Improvements in cancer and mental health care, a transformation of GP services, and an investment into the recruitment of NHS staff are key priorities for the next year, Chancellor, Philip Hammond, said in his recent Spring Statement.
But, apart from reiterating his commitment to investing £34billion of additional funding into the NHS every year for the next five years; he was largely silent on the finer details many had hoped he would outline.
Instead, the thrust of his announcement was to provide more information on other departmental spending moving forward, although this, he said, hinged on the eventual outcome of the ongoing Brexit discussions.
He said: “We have made our biggest choice on public spending: putting the NHS first in line; with the Prime Minister’s announcement of £34billion of additional funding per year by the end of the period – the single largest cash commitment ever made by a peacetime British Government – to support our long-term plan for the NHS.

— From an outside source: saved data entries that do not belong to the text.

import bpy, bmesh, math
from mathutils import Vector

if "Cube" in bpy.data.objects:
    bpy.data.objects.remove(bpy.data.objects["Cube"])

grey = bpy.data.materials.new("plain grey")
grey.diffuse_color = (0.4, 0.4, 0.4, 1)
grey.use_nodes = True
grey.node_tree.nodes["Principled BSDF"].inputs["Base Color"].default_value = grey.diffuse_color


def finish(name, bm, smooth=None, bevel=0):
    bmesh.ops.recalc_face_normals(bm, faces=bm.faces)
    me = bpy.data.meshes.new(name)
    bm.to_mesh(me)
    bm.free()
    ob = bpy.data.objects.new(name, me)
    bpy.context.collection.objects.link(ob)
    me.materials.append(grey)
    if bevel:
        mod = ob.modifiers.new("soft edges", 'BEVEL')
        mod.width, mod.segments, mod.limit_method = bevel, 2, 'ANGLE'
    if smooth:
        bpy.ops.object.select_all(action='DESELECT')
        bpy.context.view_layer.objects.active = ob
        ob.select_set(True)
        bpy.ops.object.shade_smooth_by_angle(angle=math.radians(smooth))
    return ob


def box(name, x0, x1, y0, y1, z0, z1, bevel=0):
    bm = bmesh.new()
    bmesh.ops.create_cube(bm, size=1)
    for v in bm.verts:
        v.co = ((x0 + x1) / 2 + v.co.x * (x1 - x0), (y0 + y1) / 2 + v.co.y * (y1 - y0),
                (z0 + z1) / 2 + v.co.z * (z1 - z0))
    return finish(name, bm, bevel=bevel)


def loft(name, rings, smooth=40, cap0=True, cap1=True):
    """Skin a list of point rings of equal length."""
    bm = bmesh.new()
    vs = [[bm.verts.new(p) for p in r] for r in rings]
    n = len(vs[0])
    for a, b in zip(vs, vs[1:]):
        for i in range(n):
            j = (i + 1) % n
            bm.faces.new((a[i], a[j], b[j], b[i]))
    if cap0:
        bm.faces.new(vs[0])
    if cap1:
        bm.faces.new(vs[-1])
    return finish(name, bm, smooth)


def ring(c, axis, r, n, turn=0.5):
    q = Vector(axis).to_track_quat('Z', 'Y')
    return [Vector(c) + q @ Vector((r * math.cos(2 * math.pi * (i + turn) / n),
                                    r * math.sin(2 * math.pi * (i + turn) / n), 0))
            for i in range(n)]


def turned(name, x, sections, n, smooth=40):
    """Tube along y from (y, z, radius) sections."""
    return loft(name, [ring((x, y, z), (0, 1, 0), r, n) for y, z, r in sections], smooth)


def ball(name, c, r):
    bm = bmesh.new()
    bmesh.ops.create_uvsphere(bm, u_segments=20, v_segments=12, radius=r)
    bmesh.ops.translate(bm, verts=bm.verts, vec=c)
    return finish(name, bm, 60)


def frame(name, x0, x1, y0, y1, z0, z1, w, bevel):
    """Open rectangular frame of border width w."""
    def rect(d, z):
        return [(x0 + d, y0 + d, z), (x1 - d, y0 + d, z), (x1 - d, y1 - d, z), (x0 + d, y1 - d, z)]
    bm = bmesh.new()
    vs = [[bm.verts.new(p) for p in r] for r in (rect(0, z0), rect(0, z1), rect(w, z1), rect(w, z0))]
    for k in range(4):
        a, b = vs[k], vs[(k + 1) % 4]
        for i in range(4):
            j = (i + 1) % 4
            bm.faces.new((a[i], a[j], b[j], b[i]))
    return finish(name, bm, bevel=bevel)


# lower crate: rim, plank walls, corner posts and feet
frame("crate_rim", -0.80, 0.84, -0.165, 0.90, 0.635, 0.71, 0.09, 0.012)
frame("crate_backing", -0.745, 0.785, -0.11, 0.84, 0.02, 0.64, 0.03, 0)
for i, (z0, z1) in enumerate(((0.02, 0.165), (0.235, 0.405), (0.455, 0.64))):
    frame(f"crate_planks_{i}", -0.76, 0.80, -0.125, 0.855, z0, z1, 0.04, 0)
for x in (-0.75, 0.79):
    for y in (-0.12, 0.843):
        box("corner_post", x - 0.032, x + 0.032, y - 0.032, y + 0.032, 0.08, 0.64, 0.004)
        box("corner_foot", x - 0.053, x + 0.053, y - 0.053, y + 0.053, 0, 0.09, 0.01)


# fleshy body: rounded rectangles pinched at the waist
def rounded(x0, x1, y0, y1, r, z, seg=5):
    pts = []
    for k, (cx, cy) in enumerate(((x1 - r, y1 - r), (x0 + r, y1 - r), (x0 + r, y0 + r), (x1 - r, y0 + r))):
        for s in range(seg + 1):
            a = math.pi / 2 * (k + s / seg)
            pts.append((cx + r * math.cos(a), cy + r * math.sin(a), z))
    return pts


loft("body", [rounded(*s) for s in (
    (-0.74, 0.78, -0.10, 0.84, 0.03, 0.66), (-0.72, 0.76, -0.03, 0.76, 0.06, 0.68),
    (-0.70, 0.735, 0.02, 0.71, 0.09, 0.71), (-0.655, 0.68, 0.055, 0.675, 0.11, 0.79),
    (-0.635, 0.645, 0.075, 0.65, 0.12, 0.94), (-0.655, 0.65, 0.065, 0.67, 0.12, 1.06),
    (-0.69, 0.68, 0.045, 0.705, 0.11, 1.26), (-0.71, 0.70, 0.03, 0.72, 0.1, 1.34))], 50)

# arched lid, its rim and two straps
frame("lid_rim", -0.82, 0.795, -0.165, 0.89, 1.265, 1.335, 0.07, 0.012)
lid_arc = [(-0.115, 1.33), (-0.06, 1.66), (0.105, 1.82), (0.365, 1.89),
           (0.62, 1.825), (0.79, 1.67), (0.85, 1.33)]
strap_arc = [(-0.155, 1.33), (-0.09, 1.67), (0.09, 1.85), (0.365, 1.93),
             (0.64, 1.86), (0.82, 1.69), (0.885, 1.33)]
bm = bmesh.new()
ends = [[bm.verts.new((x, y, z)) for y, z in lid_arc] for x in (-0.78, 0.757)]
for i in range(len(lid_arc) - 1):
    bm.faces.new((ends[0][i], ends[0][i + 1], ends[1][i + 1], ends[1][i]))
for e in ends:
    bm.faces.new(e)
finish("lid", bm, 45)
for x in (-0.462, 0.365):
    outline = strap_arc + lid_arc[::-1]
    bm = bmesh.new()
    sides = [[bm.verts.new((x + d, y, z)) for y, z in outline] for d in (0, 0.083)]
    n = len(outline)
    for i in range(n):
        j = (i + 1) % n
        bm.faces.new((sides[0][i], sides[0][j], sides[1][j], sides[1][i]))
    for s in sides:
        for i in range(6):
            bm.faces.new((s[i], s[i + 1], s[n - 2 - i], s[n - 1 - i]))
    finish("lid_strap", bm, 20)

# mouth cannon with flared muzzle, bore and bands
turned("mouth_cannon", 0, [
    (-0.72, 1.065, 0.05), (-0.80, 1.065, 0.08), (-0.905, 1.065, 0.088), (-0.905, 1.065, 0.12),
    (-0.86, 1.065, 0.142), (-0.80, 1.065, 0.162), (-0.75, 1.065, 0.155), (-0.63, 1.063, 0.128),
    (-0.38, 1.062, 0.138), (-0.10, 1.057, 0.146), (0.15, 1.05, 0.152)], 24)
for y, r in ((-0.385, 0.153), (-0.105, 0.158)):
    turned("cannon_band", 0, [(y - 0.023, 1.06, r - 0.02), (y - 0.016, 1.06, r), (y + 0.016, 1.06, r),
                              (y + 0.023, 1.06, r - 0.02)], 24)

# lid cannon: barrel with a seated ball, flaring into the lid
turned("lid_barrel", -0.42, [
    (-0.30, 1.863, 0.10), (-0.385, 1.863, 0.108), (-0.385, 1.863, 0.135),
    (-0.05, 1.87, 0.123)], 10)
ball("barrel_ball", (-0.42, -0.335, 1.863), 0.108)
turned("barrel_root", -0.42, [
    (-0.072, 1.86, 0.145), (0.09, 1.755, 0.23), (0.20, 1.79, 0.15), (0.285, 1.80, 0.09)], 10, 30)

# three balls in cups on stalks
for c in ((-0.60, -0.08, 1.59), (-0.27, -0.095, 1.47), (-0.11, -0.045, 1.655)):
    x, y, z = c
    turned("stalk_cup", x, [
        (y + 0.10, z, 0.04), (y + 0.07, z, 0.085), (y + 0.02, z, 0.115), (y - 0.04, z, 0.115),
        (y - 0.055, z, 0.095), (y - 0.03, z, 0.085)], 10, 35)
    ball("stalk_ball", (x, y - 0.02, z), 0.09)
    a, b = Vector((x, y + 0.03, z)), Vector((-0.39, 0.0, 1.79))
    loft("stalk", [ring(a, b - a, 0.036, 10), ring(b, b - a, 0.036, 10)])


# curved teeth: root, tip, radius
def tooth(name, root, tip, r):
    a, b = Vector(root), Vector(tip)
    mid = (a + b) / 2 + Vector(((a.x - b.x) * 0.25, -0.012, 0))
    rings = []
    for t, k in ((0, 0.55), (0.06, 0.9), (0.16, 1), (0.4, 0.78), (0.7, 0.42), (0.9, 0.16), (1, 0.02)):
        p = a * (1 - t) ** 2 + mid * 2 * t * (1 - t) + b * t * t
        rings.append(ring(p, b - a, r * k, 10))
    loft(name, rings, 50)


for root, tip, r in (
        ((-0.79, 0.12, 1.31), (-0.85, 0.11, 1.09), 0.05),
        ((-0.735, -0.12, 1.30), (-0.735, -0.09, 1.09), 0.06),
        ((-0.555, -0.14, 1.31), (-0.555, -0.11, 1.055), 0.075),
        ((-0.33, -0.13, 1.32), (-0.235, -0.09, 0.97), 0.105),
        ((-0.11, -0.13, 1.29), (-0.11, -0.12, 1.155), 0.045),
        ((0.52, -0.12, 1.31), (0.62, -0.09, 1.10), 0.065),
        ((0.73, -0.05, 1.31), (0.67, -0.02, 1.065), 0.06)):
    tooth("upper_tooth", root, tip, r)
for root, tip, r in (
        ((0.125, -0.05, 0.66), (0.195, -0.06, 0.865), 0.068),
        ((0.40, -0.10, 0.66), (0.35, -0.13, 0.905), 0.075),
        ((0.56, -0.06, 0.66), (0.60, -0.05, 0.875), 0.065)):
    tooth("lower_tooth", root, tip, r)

I can confirm today that assuming a Brexit deal is agreed over the next few weeks, and the uncertainty that is hanging over our economy is lifted, I intend to launch a full three-year Spending Review before the summer recess to be concluded alongside an Autumn Budget. “It will set departmental budgets beyond the NHS
“Now we need to address wider departmental spending for the next review period.
“So, I can confirm today that assuming a Brexit deal is agreed over the next few weeks, and the uncertainty that is hanging over our economy is lifted, I intend to launch a full three-year Spending Review before the summer recess to be concluded alongside an Autumn Budget.
“It will set departmental budgets beyond the NHS.”
He did, however, agree funding for the provision of free sanitary products in secondary schools and colleges and a £100m injection for police forces in England to tackle knife crime.
And he also announced a new £3billion Affordable Homes Guarantee scheme; and the launch a global review of the link between biodiversity and economic growth following confirmation that the Government will mandate biodiversity net gain for development in England.
But he warned that a ‘disorderly Brexit’ would deal a ‘significant blow’ to economic activity in the short term.
We have made our biggest choice on public spending: putting the NHS first in line
His comments come after the latest figures from the Office for Budget Responsibility (OBR) forecast that the UK economy will grow at the slowest pace since the financial crisis over the coming year.
The OBR cut its 2019 growth forecast to 1.2% - the weakest growth rate since 2009.
That is a significant cut from the 1.6% expansion predicted by the Government's economic watchdog last October.
After that growth is expected to rebound.
The statement left the forecast for GDP growth in 2020 at 1.4% and now expects the UK economy to expand by 1.6% a year in the following three years.